## LISTED ENTRIES
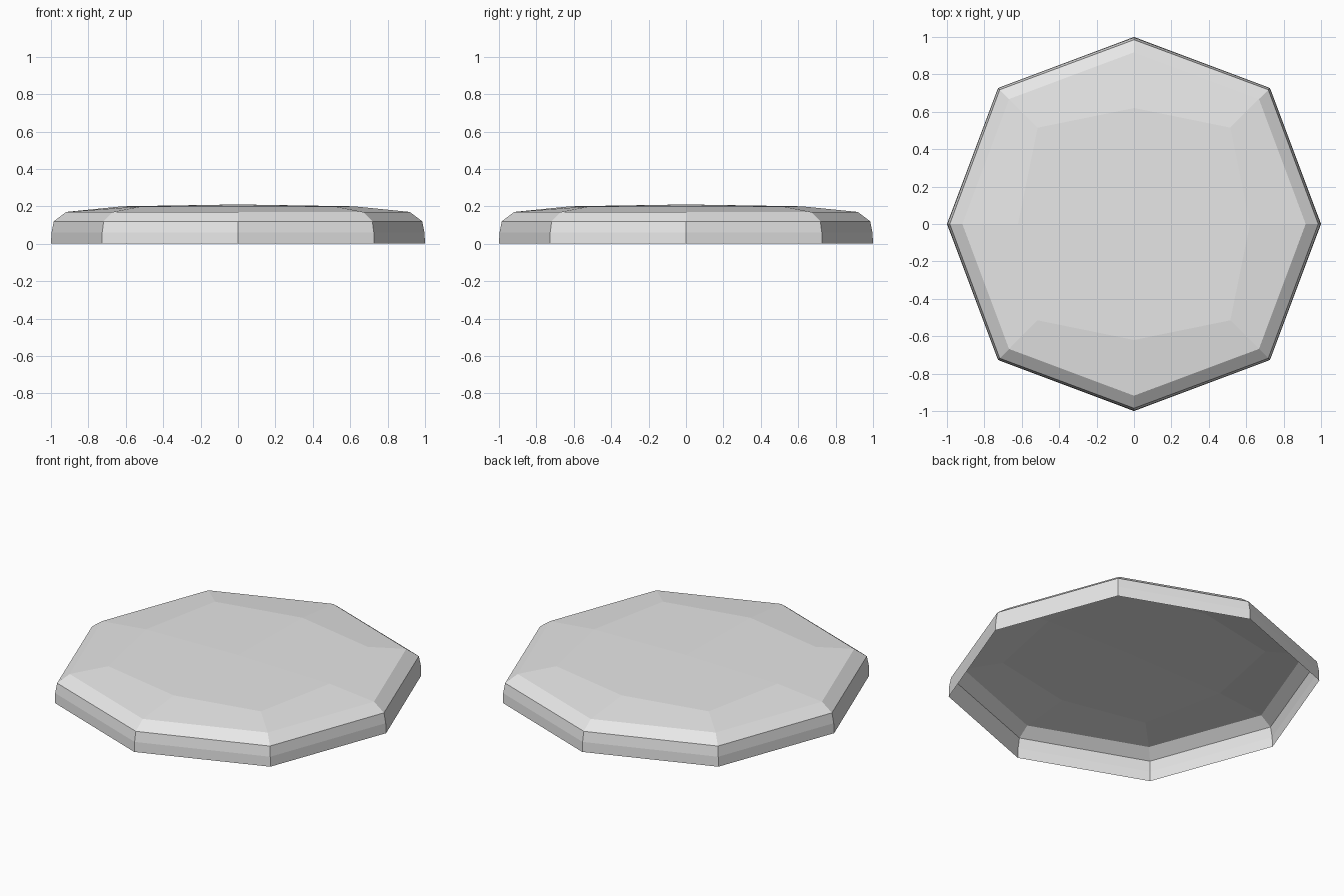
import bpy, bmesh, math

if "Cube" in bpy.data.objects:
    bpy.data.objects.remove(bpy.data.objects["Cube"])

# Plain grey surface
grey = bpy.data.materials.new("light_grey")
grey.diffuse_color = (0.8, 0.8, 0.8, 1)
grey.use_nodes = True
grey.node_tree.nodes["Principled BSDF"].inputs["Base Color"].default_value = grey.diffuse_color

# Rings from the rim upward: (radius on axes, corner offset, height)
RINGS = [
    (1.0, 0.727, 0.0),
    (0.997, 0.726, 0.06),
    (0.985, 0.718, 0.12),
    (0.918, 0.668, 0.17),
    (0.62, 0.515, 0.20),
]


def ring(bm, axis, corner, z):
    """Eight points, alternating between axes and corners."""
    points = []
    for i in range(8):
        r = axis if i % 2 == 0 else corner * math.sqrt(2)
        a = i * math.pi / 4
        points.append(bm.verts.new((r * math.cos(a), r * math.sin(a), z)))
    return points


bm = bmesh.new()
rings = [ring(bm, *r) for r in RINGS]

# Side wall, rounded edge and sloping top border
for low, high in zip(rings, rings[1:]):
    for i in range(8):
        j = (i + 1) % 8
        bm.faces.new((low[i], low[j], high[j], high[i]))

# Slightly domed middle made of four quads; the underside stays open
centre = bm.verts.new((0, 0, 0.21))
inner = rings[-1]
for i in range(0, 8, 2):
    bm.faces.new((centre, inner[i], inner[i + 1], inner[(i + 2) % 8]))

mesh = bpy.data.meshes.new("domed_lid")
bm.to_mesh(mesh)
bm.free()
mesh.materials.append(grey)
lid = bpy.data.objects.new("domed_lid", mesh)
bpy.context.collection.objects.link(lid)
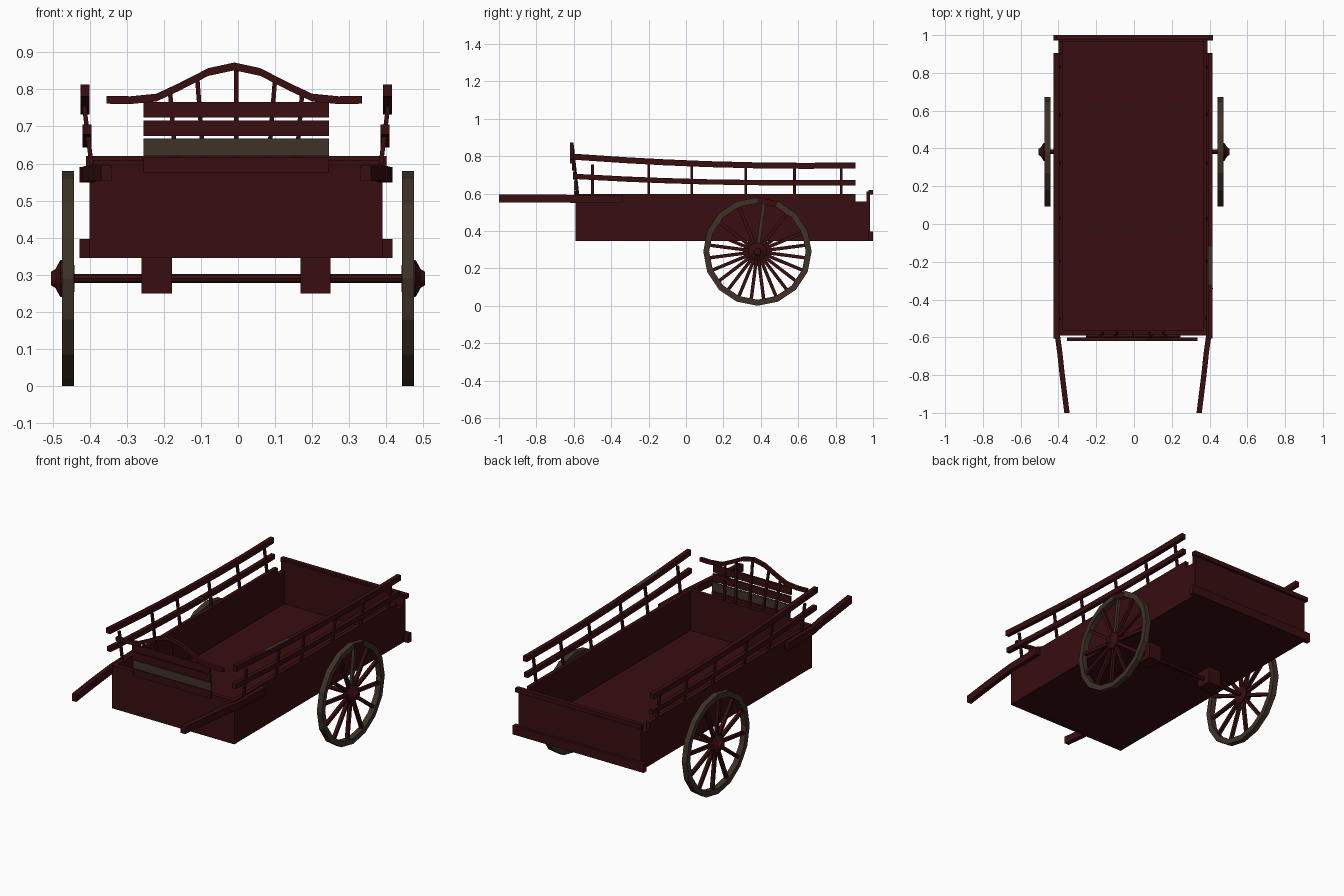
import bpy, bmesh, math
from mathutils import Vector

if "Cube" in bpy.data.objects:
    bpy.data.objects.remove(bpy.data.objects["Cube"])

CX = -0.005   # the body sits slightly off the wheel centre line


def material(name, rgb):
    m = bpy.data.materials.new(name)
    m.diffuse_color = (*rgb, 1)
    m.use_nodes = True
    m.node_tree.nodes["Principled BSDF"].inputs["Base Color"].default_value = m.diffuse_color
    return m


RED = material("dark red wood", (0.040, 0.0043, 0.0048))
BROWN = material("weathered brown wood", (0.050, 0.032, 0.020))


def finish(name, bm, mat):
    bmesh.ops.recalc_face_normals(bm, faces=bm.faces)
    me = bpy.data.meshes.new(name)
    bm.to_mesh(me)
    bm.free()
    me.materials.append(mat)
    me.materials.append(BROWN if mat == RED else RED)
    ob = bpy.data.objects.new(name, me)
    bpy.context.collection.objects.link(ob)
    return ob


def sweep(name, pts, u, v, mat=RED):
    """Rectangular bar along a path; u and v are the half-size vectors of the section."""
    bm = bmesh.new()
    u, v = Vector(u), Vector(v)
    rings = [[bm.verts.new(Vector(p) + a * u + b * v)
              for a, b in ((-1, -1), (1, -1), (1, 1), (-1, 1))] for p in pts]
    for r, q in zip(rings, rings[1:]):
        for i in range(4):
            j = (i + 1) % 4
            bm.faces.new((r[i], r[j], q[j], q[i]))
    bm.faces.new(rings[0])
    bm.faces.new(rings[-1])
    return finish(name, bm, mat)


def box(name, x, y, z, mat=RED):
    cy, cz = sum(y) / 2, sum(z) / 2
    return sweep(name, [(x[0], cy, cz), (x[1], cy, cz)],
                 (0, (y[1] - y[0]) / 2, 0), (0, 0, (z[1] - z[0]) / 2), mat)


def lathe(name, profile, n, centre, mat=RED, closed=False):
    """Revolve (x, radius) points about the x axis."""
    bm = bmesh.new()
    rings = [[bm.verts.new((centre[0] + x,
                            centre[1] + r * math.sin(2 * math.pi * i / n),
                            centre[2] + r * math.cos(2 * math.pi * i / n)))
              for i in range(n)] for x, r in profile]
    pairs = list(zip(rings, rings[1:]))
    if closed:
        pairs.append((rings[-1], rings[0]))
    else:
        bm.faces.new(rings[0])
        bm.faces.new(rings[-1])
    for a, b in pairs:
        for i in range(n):
            j = (i + 1) % n
            bm.faces.new((a[i], a[j], b[j], b[i]))
    return finish(name, bm, mat)


# Cart bed: floor, front and tail boards
box("floor", (CX - 0.39, CX + 0.39), (-0.585, 0.975), (0.346, 0.365))
box("front_board", (CX - 0.395, CX + 0.395), (-0.59, -0.565), (0.345, 0.597))
box("tail_board", (CX - 0.395, CX + 0.395), (0.965, 0.985), (0.345, 0.61))
box("tail_top_rail", (CX - 0.405, CX + 0.405), (0.975, 1.0), (0.595, 0.62))
box("tail_bottom_rail", (CX - 0.422, CX + 0.422), (0.972, 1.0), (0.345, 0.397))

upper = [(-0.605, 0.797), (-0.32, 0.778), (-0.12, 0.767), (0.12, 0.757),
         (0.4, 0.75), (0.65, 0.748), (0.905, 0.751)]
lower = [(-0.605, 0.692), (-0.32, 0.677), (-0.12, 0.669), (0.12, 0.662),
         (0.4, 0.658), (0.65, 0.657), (0.905, 0.658)]

for s, side in ((-1, "left"), (1, "right")):
    def X(d):
        return CX + s * d
    # Side boards
    xs = sorted((X(0.372), X(0.395)))
    box(side + "_side_board", xs, (-0.588, 0.975), (0.346, 0.556))
    box(side + "_side_top_board", xs, (-0.588, 0.905), (0.556, 0.597))
    # Curved pulling shafts
    shaft = [(-1.0, 0.35), (-0.8, 0.375), (-0.68, 0.388), (-0.58, 0.402), (-0.34, 0.408)]
    sweep(side + "_shaft", [(X(d), y, 0.574 - 0.004 * (y > -0.6)) for y, d in shaft],
          (0.014, 0, 0), (0, 0, 0.021))
    # Side rails and their posts
    top = sweep(side + "_upper_rail", [(X(0.408), y, z) for y, z in upper],
                (0.012, 0, 0), (0, 0, 0.016))
    sweep(side + "_lower_rail", [(X(0.402), y, z) for y, z in lower],
          (0.012, 0, 0), (0, 0, 0.014))
    for k, y in enumerate((-0.5, -0.2, 0.03, 0.32, 0.58, 0.83)):
        sweep(f"{side}_rail_post_{k}", [(X(0.388), y, 0.58), (X(0.41), y, 0.755)],
              (0.006, 0, 0), (0, 0.007, 0))
    if s == 1:  # weathered patch on top of one rail
        for f in top.data.polygons:
            if f.normal.z > 0.9 and -0.32 < f.center.y < -0.12:
                f.material_index = 1

    # Wheels: rim, hub and twelve spokes
    c = (s * 0.459, 0.382, 0.29)
    rim = lathe(side + "_wheel_rim", [(-0.016, 0.29), (0.016, 0.29), (0.016, 0.258),
                                      (-0.016, 0.258)], 16, c, BROWN, True)
    for f in rim.data.polygons:
        if s * f.normal.x > 0.9 and f.center.z > 0.5 and 0.39 < f.center.y < 0.46 and s > 0:
            f.material_index = 1
    lathe(side + "_hub", [(-0.018 * s, 0.03), (-0.016 * s, 0.05), (0.02 * s, 0.05),
                          (0.034 * s, 0.025), (0.046 * s, 0.018)], 10, c)
    for k in range(12):
        a = math.radians(30 * k + 7.5 * s)
        d = Vector((0, math.sin(a), math.cos(a)))
        t = Vector((0, d.z, -d.y)) * 0.009
        p = Vector(c)
        sweep(f"{side}_spoke_{k}", [p + d * 0.03, p + d * 0.265], (0.009, 0, 0), t,
              BROWN if s == 1 and k == 0 else RED)
    # Axle blocks
    box(side + "_axle_block", sorted((X(0.173), X(0.255))), (0.335, 0.43), (0.25, 0.35))

lathe("axle", [(-0.5, 0.012), (0.5, 0.012)], 8, (0, 0.382, 0.29))

# Front seat back: leaning slats, arched top rail and fanned spindles
for k, (z0, z1, m) in enumerate(((0.575, 0.616, RED), (0.62, 0.668, BROWN),
                                 (0.674, 0.716, RED), (0.724, 0.766, RED))):
    y = -0.592 - 0.1 * max(0, z0 - 0.6)
    box(f"seat_back_slat_{k}", (-0.255, 0.245), (y - 0.006, y + 0.006), (z0, z1), m)

arch = [(0.345, 0.772), (0.28, 0.771), (0.21, 0.778), (0.15, 0.806), (0.07, 0.847)]
path = [(-d, z) for d, z in arch] + [(0, 0.862)] + [(d, z) for d, z in reversed(arch)]
sweep("arched_top_rail", [(CX - 0.005 + x, -0.61, z) for x, z in path],
      (0, 0.009, 0), (0, 0, 0.0105))

for k, (x0, x1, z) in enumerate(((-0.16, -0.178, 0.79), (-0.085, -0.105, 0.83), (0, 0, 0.86),
                                 (0.085, 0.105, 0.83), (0.16, 0.178, 0.79))):
    sweep(f"seat_back_spindle_{k}", [(CX + x0, -0.575, 0.575), (CX + x1, -0.606, z)],
          (0.006, 0, 0), (0, 0.006, 0))
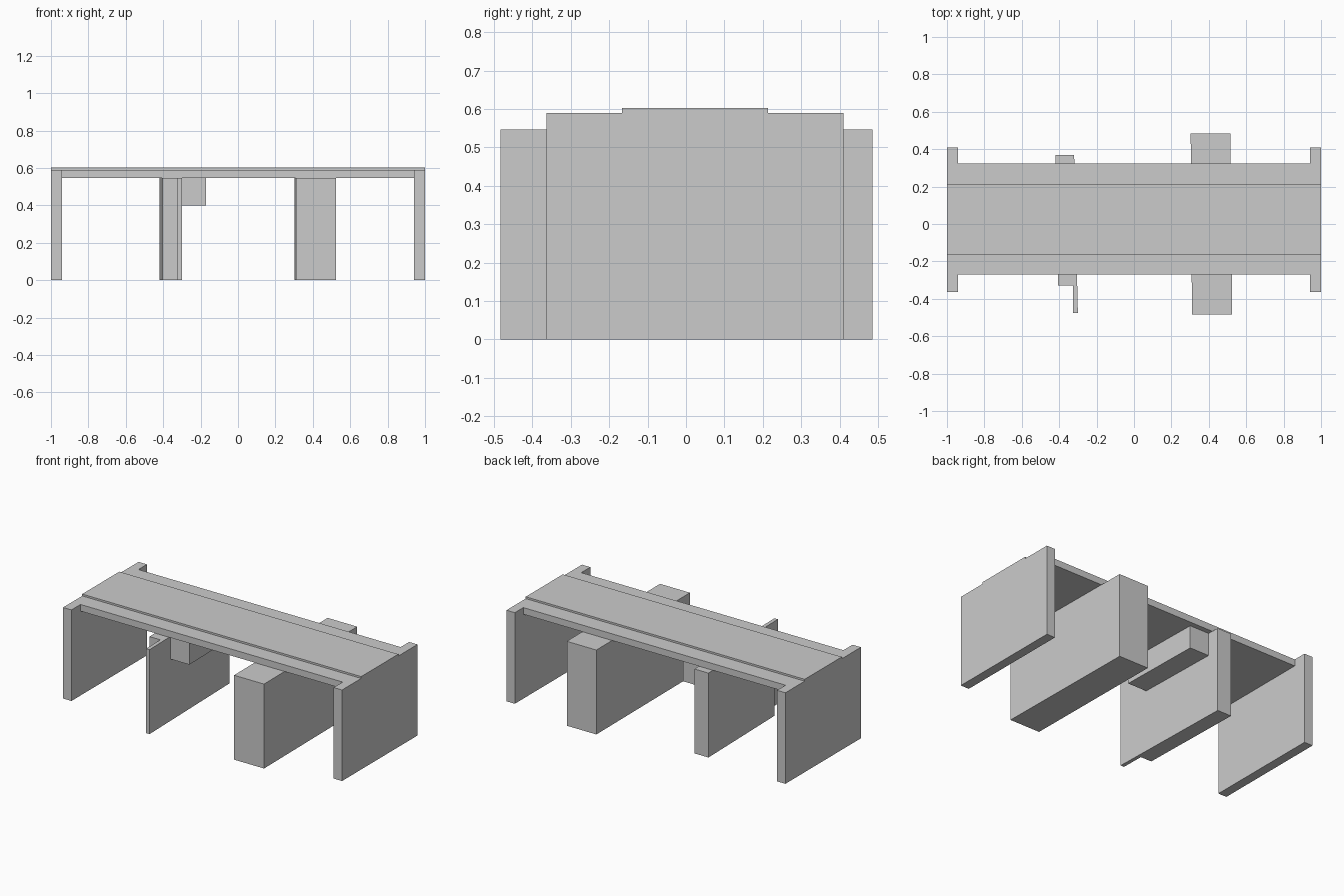
import bpy, bmesh
from mathutils import Vector

if "Cube" in bpy.data.objects:
    bpy.data.objects.remove(bpy.data.objects["Cube"])


def extrude(name, outline, offset):
    """Closed prism from a planar outline swept along an offset vector."""
    bm = bmesh.new()
    face = bm.faces.new([bm.verts.new(p) for p in outline])
    result = bmesh.ops.extrude_face_region(bm, geom=[face], use_keep_orig=True)
    moved = [v for v in result["geom"] if isinstance(v, bmesh.types.BMVert)]
    bmesh.ops.translate(bm, verts=moved, vec=Vector(offset))
    bmesh.ops.recalc_face_normals(bm, faces=bm.faces)
    mesh = bpy.data.meshes.new(name)
    bm.to_mesh(mesh)
    bm.free()
    obj = bpy.data.objects.new(name, mesh)
    bpy.context.collection.objects.link(obj)
    return obj


def plan_prism(name, points, z0, z1):
    return extrude(name, [(x, y, z0) for x, y in points], (0, 0, z1 - z0))


def side_prism(name, points, x0, x1):
    return extrude(name, [(x0, y, z) for y, z in points], (x1 - x0, 0, 0))


END_X, WALL = 1.0, 0.06
SOFFIT, EAVES, RIDGE = 0.547, 0.59, 0.602


def stepped_profile(y0, y1, bottom):
    # the raised centre strip runs the full length of the roof
    return [(y0, bottom), (y1, bottom), (y1, EAVES), (0.213, EAVES),
            (0.213, RIDGE), (-0.167, RIDGE), (-0.167, EAVES), (y0, EAVES)]


# Roof slab with raised strip
side_prism("roof", stepped_profile(-0.27, 0.323, SOFFIT), -END_X + WALL, END_X - WALL)

# End walls
for label, x0 in (("left", -END_X), ("right", END_X - WALL)):
    side_prism(label + "_end_wall", stepped_profile(-0.363, 0.41, 0), x0, x0 + WALL)

# Wide pier, very slightly skewed in plan
plan_prism("wide_pier", [(0.31, -0.483), (0.525, -0.483), (0.515, 0.485), (0.303, 0.485)],
           0, SOFFIT)

# Dividing wall with a thin front fin
plan_prism("dividing_wall", [(-0.32, 0.37), (-0.42, 0.37), (-0.405, -0.328),
                             (-0.327, -0.328), (-0.325, -0.477), (-0.30, -0.477)],
           0, SOFFIT)

# Box hung under the roof beside the dividing wall
plan_prism("hanging_box", [(-0.306, -0.255), (-0.17, -0.255), (-0.18, 0.29), (-0.318, 0.29)],
           0.40, SOFFIT)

## TASK DESCRIPTION
Nothing but the lines from the first line of the data above through the line holding "grey.use_nodes = True" may appear in the response, copied exactly and without pictures.

## OUTPUT OF THE TASK
import bpy, bmesh, math

if "Cube" in bpy.data.objects:
    bpy.data.objects.remove(bpy.data.objects["Cube"])

# Plain grey surface
grey = bpy.data.materials.new("light_grey")
grey.diffuse_color = (0.8, 0.8, 0.8, 1)
grey.use_nodes = True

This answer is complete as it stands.